_Work required_
Copy each line of the records that includes "Vector".

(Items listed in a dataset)
################

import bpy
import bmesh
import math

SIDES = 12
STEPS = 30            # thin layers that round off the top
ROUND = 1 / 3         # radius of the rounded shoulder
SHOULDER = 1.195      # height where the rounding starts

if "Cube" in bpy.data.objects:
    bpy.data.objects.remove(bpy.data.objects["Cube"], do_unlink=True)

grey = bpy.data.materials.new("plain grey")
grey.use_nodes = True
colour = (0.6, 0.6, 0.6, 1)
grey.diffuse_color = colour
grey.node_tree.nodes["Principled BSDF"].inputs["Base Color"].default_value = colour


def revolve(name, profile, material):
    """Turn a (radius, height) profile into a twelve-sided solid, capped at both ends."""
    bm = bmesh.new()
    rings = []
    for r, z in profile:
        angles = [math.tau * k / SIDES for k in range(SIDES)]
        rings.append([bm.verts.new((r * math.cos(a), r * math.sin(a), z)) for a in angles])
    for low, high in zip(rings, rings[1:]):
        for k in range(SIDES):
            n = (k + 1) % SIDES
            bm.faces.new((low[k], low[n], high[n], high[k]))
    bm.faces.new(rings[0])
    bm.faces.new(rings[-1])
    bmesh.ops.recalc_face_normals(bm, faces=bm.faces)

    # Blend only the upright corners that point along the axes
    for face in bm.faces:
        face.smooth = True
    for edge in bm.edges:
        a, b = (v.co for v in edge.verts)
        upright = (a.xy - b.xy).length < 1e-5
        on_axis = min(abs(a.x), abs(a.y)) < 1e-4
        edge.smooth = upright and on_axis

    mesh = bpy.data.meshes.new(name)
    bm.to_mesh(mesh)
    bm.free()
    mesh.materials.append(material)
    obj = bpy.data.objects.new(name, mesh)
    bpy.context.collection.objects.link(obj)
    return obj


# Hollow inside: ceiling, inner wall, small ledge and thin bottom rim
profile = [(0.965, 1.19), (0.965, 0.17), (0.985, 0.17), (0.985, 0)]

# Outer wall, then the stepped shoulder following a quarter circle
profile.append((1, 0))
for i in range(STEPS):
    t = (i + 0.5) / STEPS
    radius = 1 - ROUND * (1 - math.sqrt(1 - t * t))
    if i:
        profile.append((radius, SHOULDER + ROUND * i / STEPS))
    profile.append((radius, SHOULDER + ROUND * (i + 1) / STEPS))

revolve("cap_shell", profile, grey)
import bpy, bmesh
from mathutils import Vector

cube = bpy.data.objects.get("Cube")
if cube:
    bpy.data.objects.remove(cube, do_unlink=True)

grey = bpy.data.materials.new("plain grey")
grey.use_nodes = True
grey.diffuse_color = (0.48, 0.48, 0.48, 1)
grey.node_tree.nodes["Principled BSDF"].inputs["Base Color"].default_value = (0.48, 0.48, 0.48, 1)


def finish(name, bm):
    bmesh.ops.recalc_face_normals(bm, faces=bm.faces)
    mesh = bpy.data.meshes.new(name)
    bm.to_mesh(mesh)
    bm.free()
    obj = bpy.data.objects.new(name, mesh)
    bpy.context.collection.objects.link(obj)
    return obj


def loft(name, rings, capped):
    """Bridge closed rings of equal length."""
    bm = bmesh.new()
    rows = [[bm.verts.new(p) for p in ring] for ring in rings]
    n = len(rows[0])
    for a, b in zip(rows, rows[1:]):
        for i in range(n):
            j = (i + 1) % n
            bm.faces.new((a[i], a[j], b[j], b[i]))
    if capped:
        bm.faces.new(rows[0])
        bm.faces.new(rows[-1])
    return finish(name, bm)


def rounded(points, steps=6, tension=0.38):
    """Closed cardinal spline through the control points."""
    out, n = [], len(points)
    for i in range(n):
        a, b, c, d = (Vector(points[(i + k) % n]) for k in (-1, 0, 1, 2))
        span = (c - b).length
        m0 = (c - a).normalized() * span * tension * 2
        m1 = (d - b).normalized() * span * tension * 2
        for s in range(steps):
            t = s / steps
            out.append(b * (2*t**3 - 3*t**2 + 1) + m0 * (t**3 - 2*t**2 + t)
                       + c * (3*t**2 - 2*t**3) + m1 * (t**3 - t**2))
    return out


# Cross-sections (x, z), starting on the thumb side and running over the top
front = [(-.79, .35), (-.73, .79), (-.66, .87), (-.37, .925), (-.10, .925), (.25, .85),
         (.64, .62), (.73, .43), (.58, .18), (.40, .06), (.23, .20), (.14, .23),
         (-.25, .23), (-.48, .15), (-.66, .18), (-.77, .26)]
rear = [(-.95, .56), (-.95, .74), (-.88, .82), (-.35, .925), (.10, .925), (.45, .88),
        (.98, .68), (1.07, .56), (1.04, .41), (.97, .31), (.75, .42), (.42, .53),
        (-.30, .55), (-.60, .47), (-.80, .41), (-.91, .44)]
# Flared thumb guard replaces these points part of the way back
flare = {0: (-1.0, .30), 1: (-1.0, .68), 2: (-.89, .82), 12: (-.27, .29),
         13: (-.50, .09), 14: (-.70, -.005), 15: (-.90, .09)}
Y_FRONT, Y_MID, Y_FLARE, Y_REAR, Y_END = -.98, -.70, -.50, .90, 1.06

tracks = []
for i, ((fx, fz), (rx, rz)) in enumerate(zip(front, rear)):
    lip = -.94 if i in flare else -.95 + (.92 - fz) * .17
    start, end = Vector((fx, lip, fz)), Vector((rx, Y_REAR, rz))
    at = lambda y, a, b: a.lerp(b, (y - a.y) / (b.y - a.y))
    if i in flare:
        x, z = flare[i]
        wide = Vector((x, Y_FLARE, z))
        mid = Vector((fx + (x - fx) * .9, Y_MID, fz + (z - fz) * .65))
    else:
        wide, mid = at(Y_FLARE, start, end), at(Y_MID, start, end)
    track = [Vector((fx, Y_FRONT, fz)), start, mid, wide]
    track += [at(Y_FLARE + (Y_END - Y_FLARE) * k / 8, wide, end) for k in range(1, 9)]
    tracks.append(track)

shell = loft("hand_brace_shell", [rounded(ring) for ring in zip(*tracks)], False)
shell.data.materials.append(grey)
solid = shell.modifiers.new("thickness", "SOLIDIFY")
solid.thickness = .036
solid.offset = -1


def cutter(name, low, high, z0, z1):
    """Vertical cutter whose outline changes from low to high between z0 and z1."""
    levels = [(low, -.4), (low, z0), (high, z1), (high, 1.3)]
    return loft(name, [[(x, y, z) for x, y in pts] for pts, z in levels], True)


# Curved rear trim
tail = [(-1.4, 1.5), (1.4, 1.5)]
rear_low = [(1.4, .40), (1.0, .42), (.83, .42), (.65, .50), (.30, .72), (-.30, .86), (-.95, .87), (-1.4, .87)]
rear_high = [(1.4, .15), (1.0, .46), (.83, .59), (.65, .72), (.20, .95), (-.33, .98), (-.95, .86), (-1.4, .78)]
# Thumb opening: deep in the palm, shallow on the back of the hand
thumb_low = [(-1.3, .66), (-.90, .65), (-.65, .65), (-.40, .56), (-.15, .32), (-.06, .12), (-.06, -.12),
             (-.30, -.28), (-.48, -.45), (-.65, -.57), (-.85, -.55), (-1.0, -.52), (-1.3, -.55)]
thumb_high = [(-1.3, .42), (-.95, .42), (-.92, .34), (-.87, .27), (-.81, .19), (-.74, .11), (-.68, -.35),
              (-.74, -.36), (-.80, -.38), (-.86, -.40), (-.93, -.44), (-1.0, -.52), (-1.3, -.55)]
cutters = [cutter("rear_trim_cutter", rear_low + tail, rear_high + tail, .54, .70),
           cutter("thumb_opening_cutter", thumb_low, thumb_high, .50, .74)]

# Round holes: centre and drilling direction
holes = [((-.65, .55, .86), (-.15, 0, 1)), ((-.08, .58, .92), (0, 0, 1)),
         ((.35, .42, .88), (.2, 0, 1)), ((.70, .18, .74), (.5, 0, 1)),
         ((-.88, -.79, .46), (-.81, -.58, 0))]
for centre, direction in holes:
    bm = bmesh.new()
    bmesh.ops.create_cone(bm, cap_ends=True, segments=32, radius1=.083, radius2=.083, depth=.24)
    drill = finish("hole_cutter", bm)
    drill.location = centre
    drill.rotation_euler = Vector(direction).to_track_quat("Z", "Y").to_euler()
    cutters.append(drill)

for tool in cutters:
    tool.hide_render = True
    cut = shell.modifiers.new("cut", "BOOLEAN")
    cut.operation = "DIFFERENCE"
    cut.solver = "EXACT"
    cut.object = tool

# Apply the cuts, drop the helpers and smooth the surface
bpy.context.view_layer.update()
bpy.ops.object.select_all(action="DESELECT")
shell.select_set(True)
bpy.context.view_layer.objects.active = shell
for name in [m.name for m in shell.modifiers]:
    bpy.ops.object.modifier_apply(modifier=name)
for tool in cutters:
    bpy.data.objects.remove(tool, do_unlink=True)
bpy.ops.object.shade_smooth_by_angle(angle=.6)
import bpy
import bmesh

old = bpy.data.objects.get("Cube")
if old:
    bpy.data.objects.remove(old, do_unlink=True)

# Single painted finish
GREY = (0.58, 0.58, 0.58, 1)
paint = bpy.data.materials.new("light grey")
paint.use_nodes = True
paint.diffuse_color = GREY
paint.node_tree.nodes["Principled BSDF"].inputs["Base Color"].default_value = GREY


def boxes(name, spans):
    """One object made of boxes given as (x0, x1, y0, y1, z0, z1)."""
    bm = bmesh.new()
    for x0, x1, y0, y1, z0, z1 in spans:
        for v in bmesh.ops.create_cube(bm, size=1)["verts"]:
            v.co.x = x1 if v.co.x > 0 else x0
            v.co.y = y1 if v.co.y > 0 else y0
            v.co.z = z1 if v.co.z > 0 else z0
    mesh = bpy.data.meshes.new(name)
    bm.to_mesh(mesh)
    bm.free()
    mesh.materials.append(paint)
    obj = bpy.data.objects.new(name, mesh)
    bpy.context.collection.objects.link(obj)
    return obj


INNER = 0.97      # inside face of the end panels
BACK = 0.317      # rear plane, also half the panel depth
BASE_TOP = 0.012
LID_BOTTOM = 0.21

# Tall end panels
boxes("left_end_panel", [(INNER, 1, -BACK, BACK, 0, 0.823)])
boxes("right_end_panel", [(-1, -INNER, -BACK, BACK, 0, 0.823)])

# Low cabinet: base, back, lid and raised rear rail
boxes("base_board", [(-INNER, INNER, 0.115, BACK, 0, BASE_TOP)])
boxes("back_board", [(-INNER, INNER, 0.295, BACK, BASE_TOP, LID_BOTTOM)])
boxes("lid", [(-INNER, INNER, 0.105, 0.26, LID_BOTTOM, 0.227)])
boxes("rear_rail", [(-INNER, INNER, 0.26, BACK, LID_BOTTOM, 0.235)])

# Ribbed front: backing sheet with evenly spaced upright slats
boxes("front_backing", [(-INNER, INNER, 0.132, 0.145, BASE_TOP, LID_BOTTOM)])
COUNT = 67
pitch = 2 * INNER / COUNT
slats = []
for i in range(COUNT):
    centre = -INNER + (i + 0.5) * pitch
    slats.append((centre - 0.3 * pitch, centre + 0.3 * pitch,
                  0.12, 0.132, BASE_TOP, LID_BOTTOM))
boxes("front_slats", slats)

################

_Answer space_
from mathutils import Vector
        a, b, c, d = (Vector(points[(i + k) % n]) for k in (-1, 0, 1, 2))
    start, end = Vector((fx, lip, fz)), Vector((rx, Y_REAR, rz))
        wide = Vector((x, Y_FLARE, z))
        mid = Vector((fx + (x - fx) * .9, Y_MID, fz + (z - fz) * .65))
    track = [Vector((fx, Y_FRONT, fz)), start, mid, wide]
    drill.rotation_euler = Vector(direction).to_track_quat("Z", "Y").to_euler()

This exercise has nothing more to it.